Martha Conklin: Critical Zone Science at University of California-Merced
About this CourseAn upper level course for Earth System Science majors and non-majors
Syllabus for Critical Zone Science (Acrobat (PDF) 275kB May15 17)
Turning students on to the "critical zone"
My course was a full semester, upper level multidisciplinary course that met twice a week for 75 minutes. This course was taught with short lectures, online readings and group activities both in and out of class. It culminated with a research paper and a 10-min presentation of the research paper. The class is now permanently on the schedule as an upper division course in the Earth System Science major. We have prerequisites to insure the students the necessary quantitative skills and scientific background.
The students were engaged throughout the class. The class was open to all majors – so I had students with a variety of backgrounds (Biology, Earth System Science, Environmental Engineering and Political Science). I was excited about the level of participation. The in-class exercises helped students to become comfortable with the material. We had an optional fieldtrip to the Southern Sierra Critical Zone Observatory and the trip was right after we had dug a number of soil pits at the observatory – so the students could see the in situ soil heterogeneity. This class helps students synthesize the interconnection of critical zone processes (from soil forming to the role vegetation plays in the water balance) and the role these processes play in their lives.
My Experience Teaching with InTeGrate Materials
I used the course material as provided by the website. I found the material provided depth and breadth with learning goals clearly stated. The variety of pedagogical approaches allowed me to experiment with how I delivered the content.
Relationship of InTeGrate Materials to my Course
My course was a semester long. Per my syllabus, I followed the outline provided on the website. The course is cumulative, so I made sure that lectures and exercises built on previous material. I usually modified the lectures given so they reflected my pedagogical style.
AssessmentsI made sure that I had a number of assessment tools, so students would receive individual credit and credit for group activities. I ended up with about 40 graded assignments, including their research paper. To be successful, students had to complete all components of the course. Students were given rubrics for most assignments, so they knew how they would be graded. The research paper was in lieu of a final exam.
I like the approach of multiple assignments (varying from extremely short to longer) and the product ranging from a presentation to a spreadsheet to a formal paper. The students began to synthesize ideas and that was fun to watch. The oral presentations of the research projects were generally complete and polished.
OutcomesMy goals was to teach students to critically think about the critical zone. I found the students were receptive to this type of learning and many of them brought to the table the skills they had learned in other courses.
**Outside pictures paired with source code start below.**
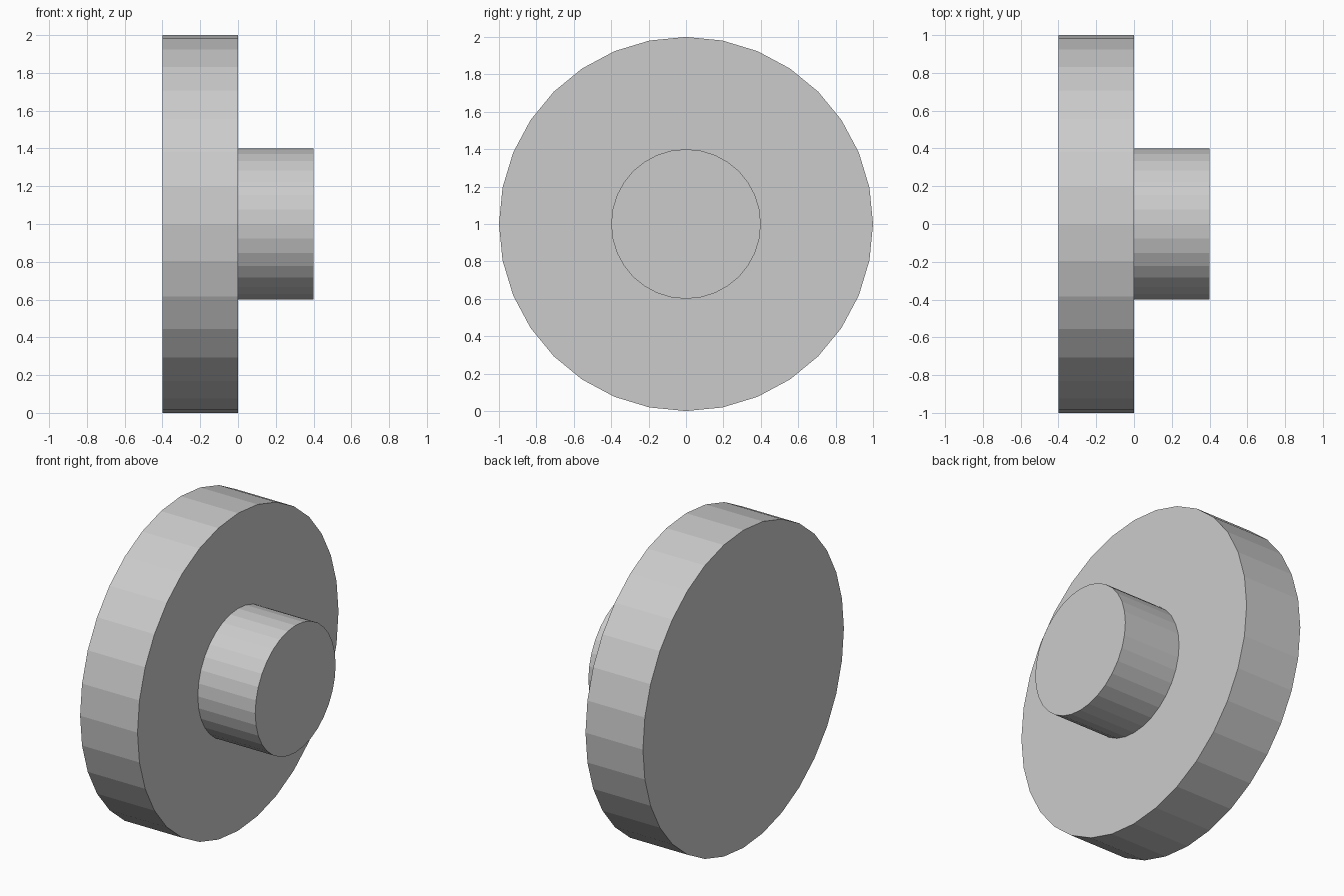
import bpy, math

if "Cube" in bpy.data.objects:
    bpy.data.objects.remove(bpy.data.objects["Cube"])


def disc(name, radius, x0, x1, sides, smooth):
    """Cylinder lying along x, centred on z = 1."""
    bpy.ops.mesh.primitive_cylinder_add(
        vertices=sides, radius=radius, depth=x1 - x0,
        location=((x0 + x1) / 2, 0, 1), rotation=(0, math.pi / 2, 0))
    obj = bpy.context.object
    obj.name = name
    bpy.ops.object.transform_apply(location=False, rotation=True, scale=True)
    if smooth:
        bpy.ops.object.shade_smooth_by_angle(angle=math.radians(30))
    return obj


# Wide flat wheel
disc("wheel", 1.0, -0.4, 0.0, 32, False)

# Narrow hub on the right face
disc("hub", 0.4, 0.0, 0.4, 32, False)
I do think we hit many of the course learning goals (e.g. Integrate multiple lines of data to explain critical zone processes; Summarize the effects of anthropogenic activities on local and global critical zone processes). We did not achieve the final goal and I will restate it when I teach this course again -- the students did not participate in critical zone science integrative research. They did learn to think critically about critical zone processes -- which was my overall goal.